But what their claim does not mean is what other news sources have inferred: that the entire value of Facebook was equal to the 409(a) Valuation for the Common Stock times the total number of shares of Common and Preferred outstanding (= $3.7 billion). Why? Because doing that math completely ignores the value of the Preferred stock and its rights. By this same logic, Warren Buffet’s investment in Goldman should have been at the same price as the common stock was trading at that day. (It wasn’t.) And every venture Capitalist who spends days negotiating preference rights in a financing is negotiation for something worth $0. (It isn’t.) In return for paying higher prices for Preferred shares, investors get board seats, voting privileges (often on behalf of the Common), dividends, and, at least in a startup, often complete control over the company’s balance sheet and stock ledger.
Three things are clear from the court papers:
- Facebook Preferred stock carried a price of $35.90 in late 2007 when Microsoft invested its $240 million;
- Facebook’s Board approved a 409(a) valuation of $8.88/share for its Common Stock in early 2008;
- If the Winklevosses received a number of shares of Common Stock equal to a settlement value ($45 million) divided by the Preferred price, they have something to argue about, but that action itself does not mean that the Preferred and Common had the same value.

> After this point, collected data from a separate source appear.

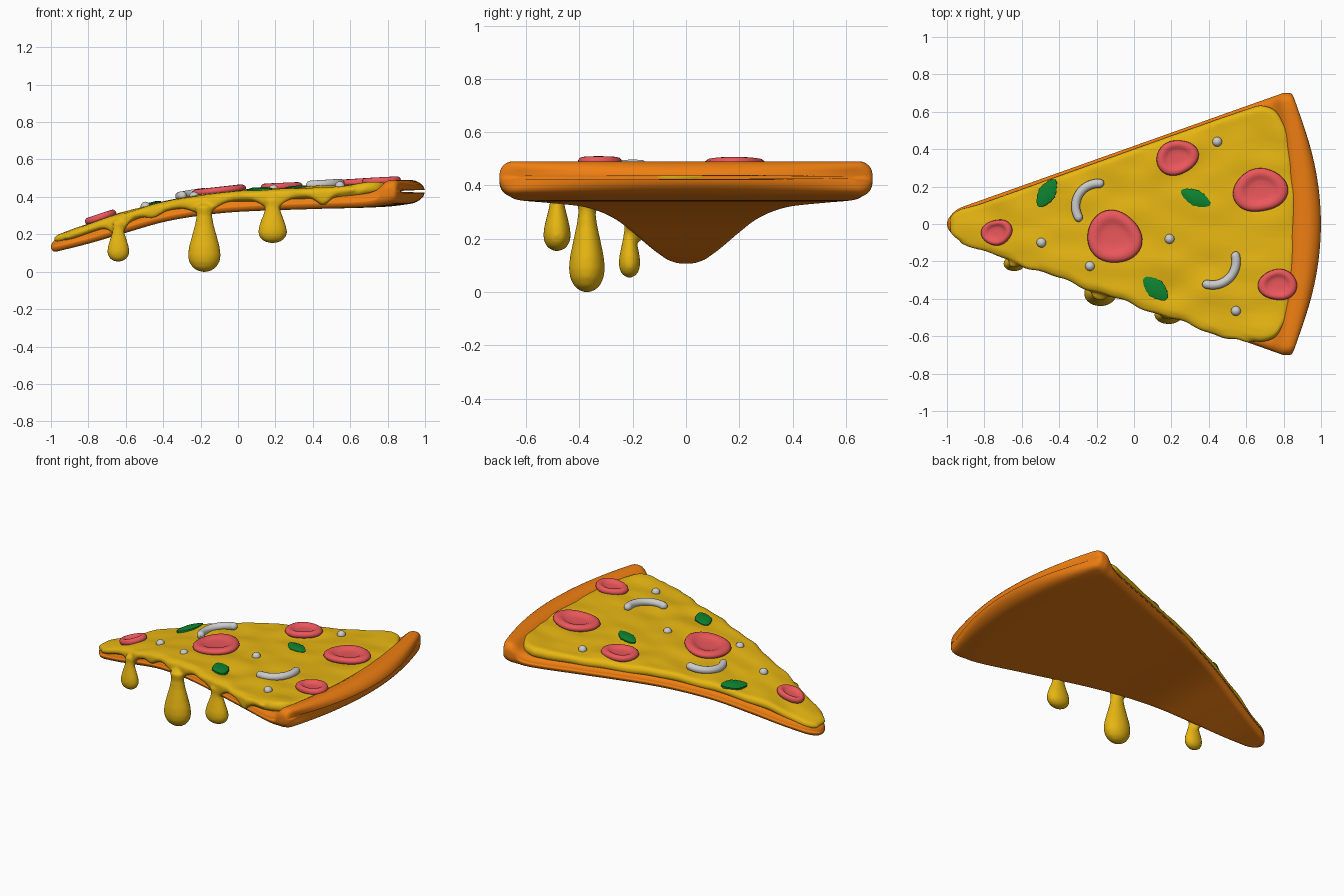
import bpy, bmesh, math
from mathutils import Vector, Matrix, noise

if "Cube" in bpy.data.objects:
    bpy.data.objects.remove(bpy.data.objects["Cube"])


def material(name, rgb):
    m = bpy.data.materials.new(name)
    m.diffuse_color = (*rgb, 1)
    m.use_nodes = True
    m.node_tree.nodes["Principled BSDF"].inputs["Base Color"].default_value = m.diffuse_color
    return m


ORANGE = material("baked_dough", (0.86, 0.21, 0.006))
YELLOW = material("melted_cheese", (0.80, 0.47, 0.006))
RED = material("cured_meat", (0.83, 0.095, 0.105))
GREEN = material("leaf_green", (0.004, 0.23, 0.03))


def finish(name, bm, mat=None):
    bmesh.ops.recalc_face_normals(bm, faces=bm.faces)
    me = bpy.data.meshes.new(name)
    bm.to_mesh(me)
    bm.free()
    ob = bpy.data.objects.new(name, me)
    bpy.context.collection.objects.link(ob)
    if mat:
        me.materials.append(mat)
    for p in me.polygons:
        p.use_smooth = True
    return ob


def curve(keys, x):
    """Smooth interpolation through (x, value) keys."""
    if x <= keys[0][0]:
        return keys[0][1]
    if x >= keys[-1][0]:
        return keys[-1][1]
    n = len(keys)
    slope = [(keys[min(i + 1, n - 1)][1] - keys[max(i - 1, 0)][1]) /
             (keys[min(i + 1, n - 1)][0] - keys[max(i - 1, 0)][0]) for i in range(n)]
    for i in range(n - 1):
        (a, p), (b, q) = keys[i], keys[i + 1]
        if x <= b:
            d, t = b - a, (x - a) / (b - a)
            return (p * (1 + 2 * t) * (1 - t) ** 2 + slope[i] * d * t * (1 - t) ** 2 +
                    q * t * t * (3 - 2 * t) + slope[i + 1] * d * t * t * (t - 1))


BOTTOM = [(-1, .10), (-.8, .15), (-.6, .208), (-.4, .265), (-.2, .30), (0, .32), (.4, .335), (.8, .348), (1, .375)]
DOUGH_TOP = [(-1, .165), (-.8, .215), (-.6, .28), (-.4, .33), (-.2, .365), (0, .385), (.4, .405), (.7, .415),
             (.8, .435), (.87, .482), (.92, .49), (1, .485)]
CHEESE_TOP = [(-1, .185), (-.8, .255), (-.6, .32), (-.4, .372), (-.2, .408), (0, .43), (.4, .45), (.8, .474), (1, .48)]


def bow(s):
    return .13 * max(0, (s - .4) / .6) ** 1.5


def half(s):
    """Half width of the wedge, with rounded tip and back corners."""
    w = min(.08 + .355 * (s - bow(s) + .95), .70)
    tip = math.sqrt(max(0, 1 - (1 - min((s + 1) / .08, 1)) ** 2))
    return w * tip - .08 * max(0, (s - .95) / .05) ** 2


def rounded(e, r):
    return math.sqrt(max(0, 1 - (1 - min(e / r, 1)) ** 2))


def loft(bm, s0, s1, section, r0, r1, n=90, flat=30, wobble=0):
    """Loft rounded cross-sections along the slice; section(s) -> y0, y1, z0, z1."""
    rings = []
    for i in range(n + 1):
        u = i / n
        s = s0 + (s1 - s0) * (.4 * u + .6 * (1 - math.cos(math.pi * u)) / 2)
        s = min(max(s, s0 + .0008), s1 - .0008)
        y0, y1, z0, z1 = section(s)
        k = rounded(s - s0, r0) * rounded(s1 - s, r1)
        mid, th = (z0 + z1) / 2, max((z1 - z0) / 2 * k, .0015)
        r = min(th, .05, (y1 - y0) / 2 * .98)
        pts = []
        for q, (cy, cz) in enumerate([(y1 - r, mid + th - r), (y0 + r, mid + th - r),
                                      (y0 + r, mid - th + r), (y1 - r, mid - th + r)]):
            for j in range(7):
                a = math.pi / 2 * (q + j / 6)
                pts.append((cy + r * math.cos(a), cz + r * math.sin(a)))
            if q in (0, 2):
                far = y0 + r if q == 0 else y1 - r
                zz = pts[-1][1]
                pts += [(cy + (far - cy) * j / flat, zz) for j in range(1, flat)]
        ring = []
        for y, z in pts:
            x = s - bow(s) * min((y / max(half(s), .01)) ** 2, 1.1)
            z += wobble * noise.noise(Vector((x * 5, y * 7, 3)))
            ring.append(bm.verts.new((x, y, z)))
        rings.append(ring)
    m = len(rings[0])
    for a, b in zip(rings, rings[1:]):
        for j in range(m):
            bm.faces.new((a[j], a[(j + 1) % m], b[(j + 1) % m], b[j]))
    bm.faces.new(rings[0])
    bm.faces.new(rings[-1])


def revolve(bm, profile, mat4, seg=40):
    """Closed revolved body from (radius, z) points whose ends lie on the axis."""
    poles = [bm.verts.new(mat4 @ Vector((0, 0, profile[k][1]))) for k in (0, -1)]
    rings = [[bm.verts.new(mat4 @ Vector((r * math.cos(2 * math.pi * j / seg), r * math.sin(2 * math.pi * j / seg), z)))
              for j in range(seg)] for r, z in profile[1:-1]]
    for j in range(seg):
        k = (j + 1) % seg
        bm.faces.new((poles[0], rings[0][k], rings[0][j]))
        bm.faces.new((poles[1], rings[-1][j], rings[-1][k]))
        for a, b in zip(rings, rings[1:]):
            bm.faces.new((a[j], a[k], b[k], b[j]))


def on_cheese(x, y, lift=0, turn=0):
    """Placement on the cheese, tilted with its slope."""
    slope = (curve(CHEESE_TOP, x + .06) - curve(CHEESE_TOP, x - .06)) / .12
    return (Matrix.Translation((x, y, curve(CHEESE_TOP, x) + lift)) @
            Matrix.Rotation(-math.atan(slope), 4, 'Y') @ Matrix.Rotation(turn, 4, 'Z'))


# dough base with raised crust
bm = bmesh.new()
loft(bm, -1, 1, lambda s: (-half(s), half(s), curve(BOTTOM, s), curve(DOUGH_TOP, s)), .03, .075)
finish("crust", bm, ORANGE)

# cheese sheet, hanging front lip and drips fused into one body
SIDE = [(-1, 1), (.7, 1), (.77, .965), (.82, .91), (.85, .82), (.875, .7)]


def sheet(s):
    h = half(s) * curve(SIDE, s)
    wave = .007 * math.sin(s * 19) + .004 * math.sin(s * 41)
    end = max(0, min(1, (s - .55) / .15))
    neg = h + (1 - end) * (.004 + wave * min(1, (s + 1) * 3)) - .02 * end
    return -neg, h - .017 * min(1, (s + 1) * 6), curve(DOUGH_TOP, min(s, .75)) - .015, curve(CHEESE_TOP, s)


LIP_BUMPS = [(-.64, .07, .05), (-.45, .028, .05), (-.18, .055, .085), (.185, .06, .075), (.46, .05, .055)]


def lip(s):
    drop = .042 + sum(d * math.exp(-((s - x) / w) ** 2) for x, d, w in LIP_BUMPS)
    top = curve(CHEESE_TOP, s) - .006
    e = -sheet(s)[0]
    return -e - .012, -e + .035, top - drop, top


bm = bmesh.new()
loft(bm, -.985, .875, sheet, .03, .04, wobble=.014)
loft(bm, -.93, .66, lip, .05, .08, n=120, flat=5)
DROP = [(0, 0), (.4, .02), (.72, .07), (.93, .15), (1, .24), (.94, .36), (.76, .52), (.57, .68), (.47, .82), (.55, .94), (0, 1)]
for x, y, z0, z1, rx, ry in [(-.64, -.212, .052, .28, .06, .041), (-.18, -.372, -.003, .37, .088, .068),
                             (.185, -.484, .152, .40, .078, .052)]:
    revolve(bm, [(r, t * (z1 - z0)) for r, t in DROP],
            Matrix.Translation((x, y, z0)) @ Matrix.Diagonal((rx, ry, 1, 1)), 24)
cheese = finish("cheese", bm, YELLOW)
rm = cheese.modifiers.new("fuse", 'REMESH')
rm.mode, rm.voxel_size, rm.use_smooth_shade = 'VOXEL', .009, True
sm = cheese.modifiers.new("soften", 'SMOOTH')
sm.factor, sm.iterations = .5, 6

# cupped meat slices
DISC = [(0, -.012), (.7, -.012), (.93, -.004), (1, .008), (.97, .021), (.88, .029), (.76, .031), (.64, .028),
        (.54, .021), (.42, .017), (.2, .016), (0, .016)]
for i, (x, y, rx, ry, turn) in enumerate([(-.73, -.045, .088, .068, .2), (-.105, -.07, .15, .138, -.5),
                                          (.23, .355, .115, .092, .3), (.675, .18, .148, .115, .15),
                                          (.77, -.325, .105, .083, 0)]):
    bm = bmesh.new()
    revolve(bm, DISC, Matrix.Diagonal((rx, ry, 1, 1)))
    for v in bm.verts:
        a = math.atan2(v.co.y, v.co.x)
        k = 1 + .035 * math.sin(3 * a + i)
        v.co.x, v.co.y = v.co.x * k, v.co.y * k
    bm.transform(on_cheese(x, y, .002, turn))
    finish(f"meat_slice_{i + 1}", bm, RED)

# serrated herb leaves
for i, (x, y, length, width, turn) in enumerate([(-.465, .165, .085, .047, 1.0), (.33, .14, .086, .043, -.45),
                                                 (.115, -.345, .083, .05, -.75)]):
    bm = bmesh.new()
    loop = []
    for j in range(64):
        a = 2 * math.pi * j / 64
        k = 1 + (.035 if j % 4 < 2 else -.02)
        loop.append((length * math.cos(a), width * k * math.sin(a) * (1 - .25 * abs(math.cos(a)))))
    low = [bm.verts.new((p, q, -.012)) for p, q in loop]
    high = [bm.verts.new((p, q, .007)) for p, q in loop]
    inner = [bm.verts.new((p * .6, q * .55, .014)) for p, q in loop]
    bm.faces.new(low)
    bm.faces.new(inner)
    for a, b in ((low, high), (high, inner)):
        for j in range(64):
            bm.faces.new((a[j], a[j - 1], b[j - 1], b[j]))
    bm.transform(on_cheese(x, y, 0, turn))
    ob = finish(f"herb_leaf_{i + 1}", bm, GREEN)
    ob.data.set_sharp_from_angle(angle=math.radians(40))

# curved onion strips
for i, (x, y, r, a0, a1) in enumerate([(-.19, .095, .122, 76, 220), (.42, -.2, .126, 24, -115)]):
    cu = bpy.data.curves.new(f"onion_strip_{i + 1}", 'CURVE')
    cu.dimensions, cu.bevel_depth, cu.bevel_resolution = '3D', .024, 5
    sp = cu.splines.new('POLY')
    N = 40
    sp.points.add(N)
    for j in range(N + 1):
        t = (1 - math.cos(math.pi * j / N)) / 2
        a = math.radians(a0 + (a1 - a0) * t)
        px, py = x + r * math.cos(a), y + r * math.sin(a)
        sp.points[j].co = (px, py, curve(CHEESE_TOP, px) + .014, 1)
        arc = r * abs(math.radians(a1 - a0))
        sp.points[j].radius = max(.03, rounded(min(t, 1 - t) * arc, .024))
    bpy.context.collection.objects.link(bpy.data.objects.new(cu.name, cu))

# small round crumbs
for i, (x, y) in enumerate([(.445, .44), (.19, -.08), (-.235, -.225), (-.495, -.1), (.545, -.465)]):
    bm = bmesh.new()
    bmesh.ops.create_uvsphere(bm, u_segments=24, v_segments=14, radius=.026, matrix=on_cheese(x, y, -.001))
    finish(f"crumb_{i + 1}", bm)
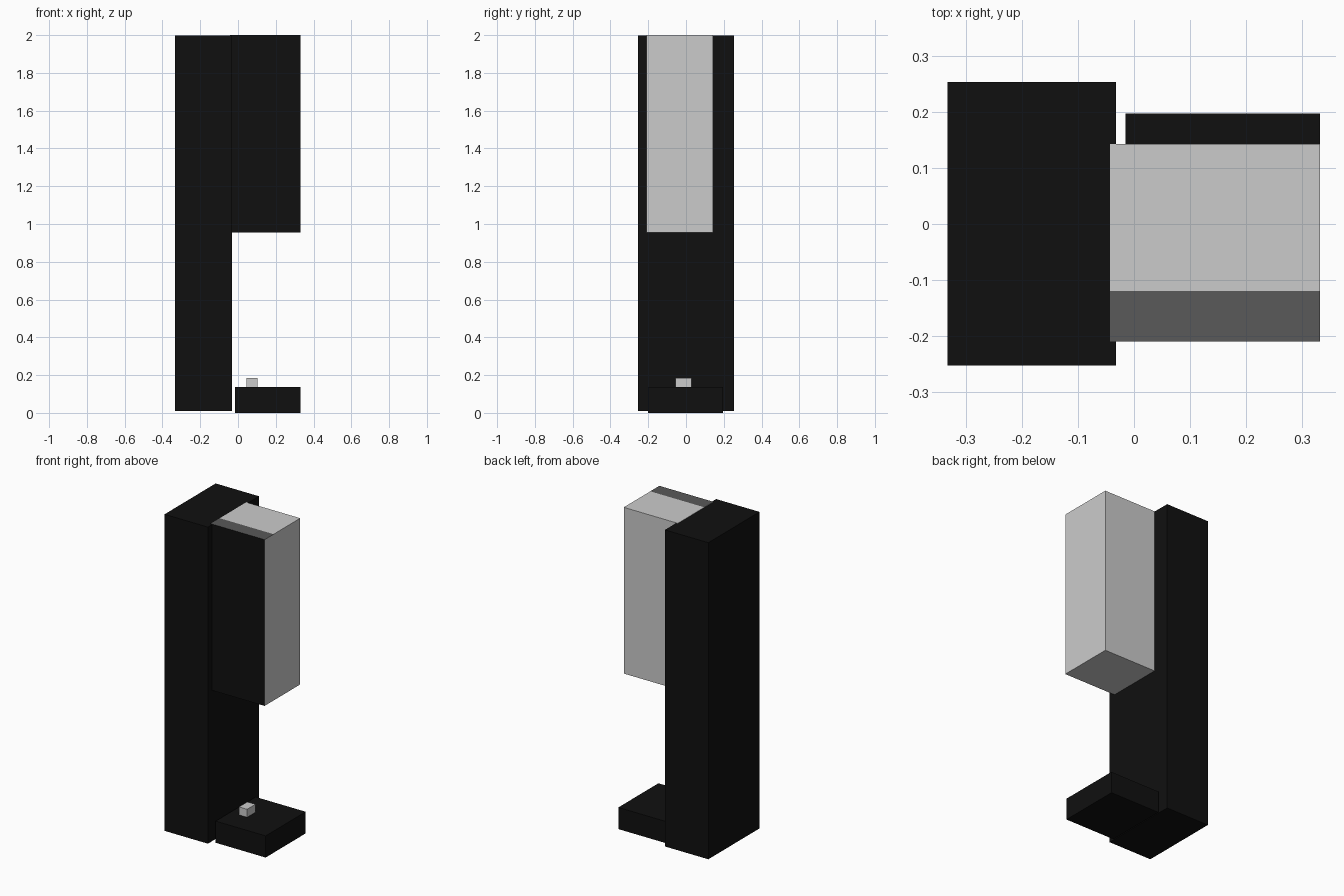
import bpy, bmesh

cube = bpy.data.objects.get("Cube")
if cube:
    bpy.data.objects.remove(cube, do_unlink=True)


def material(name, value):
    m = bpy.data.materials.new(name)
    m.use_nodes = True
    colour = (value, value, value, 1)
    m.diffuse_color = colour
    m.node_tree.nodes["Principled BSDF"].inputs["Base Color"].default_value = colour
    return m


black = material("black", 0.005)
light_grey = material("light grey", 0.6)
dark_grey = material("dark grey", 0.1)


def box(name, x, y, z, mats, cut_y=None, rule=None):
    """Box from axis ranges; optional cut across y, faces coloured by rule."""
    bm = bmesh.new()
    bmesh.ops.create_cube(bm, size=1)
    for v in bm.verts:
        v.co = [r[0] + (c + 0.5) * (r[1] - r[0]) for c, r in zip(v.co, (x, y, z))]
    if cut_y is not None:
        bmesh.ops.bisect_plane(bm, geom=bm.verts[:] + bm.edges[:] + bm.faces[:],
                               plane_co=(0, cut_y, 0), plane_no=(0, 1, 0))
    bm.normal_update()
    if rule:
        for f in bm.faces:
            f.material_index = rule(f)
    mesh = bpy.data.meshes.new(name)
    bm.to_mesh(mesh)
    bm.free()
    for m in mats:
        mesh.materials.append(m)
    obj = bpy.data.objects.new(name, mesh)
    bpy.context.collection.objects.link(obj)
    return obj


# Black front panel, dark strip along the front of the top, grey elsewhere
def head_colour(f):
    if f.normal.y < -0.5:
        return 1
    if f.normal.z > 0.5 and f.calc_center_median().y < -0.12:
        return 2
    return 0


# Tall rear column
box("column", (-0.333, -0.032), (-0.253, 0.254), (0.01, 1.998), [black])
# Hanging head
box("head", (-0.043, 0.332), (-0.21, 0.143), (0.956, 2.0),
    [light_grey, black, dark_grey], -0.12, head_colour)
# Foot plate and its small button
box("base", (-0.015, 0.332), (-0.2, 0.197), (0, 0.136), [black])
box("button", (0.045, 0.102), (-0.055, 0.028), (0.136, 0.186), [light_grey])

The value of Facebook thus did not fall between these two events, as has been variously and mistakenly reported. Those two prices simply reflect the value of apples and oranges. The Times mistakes the matter when it reports that “expert’s valuation . . . put a price of $8.88 on its shares,” either intentionally or unintentionally agreeing with the Winklevoss’s attorneys who tried to confuse the matter. That valuation put a price of $8.88 on its Common shares, not its Preferred shares. And while the distinction may be a technical one, an entire industry of venture capitalists, private equity, and public investors relies on it every day. Reporting otherwise doesn’t help the public understand the merits (or lack thereof) of the Winklevoss’s allegations.
- M. Helft, “Twins’ Facebook Fight Rages On,” Page B1, New York Times, December 31, 2010. Emphasis added. [↩]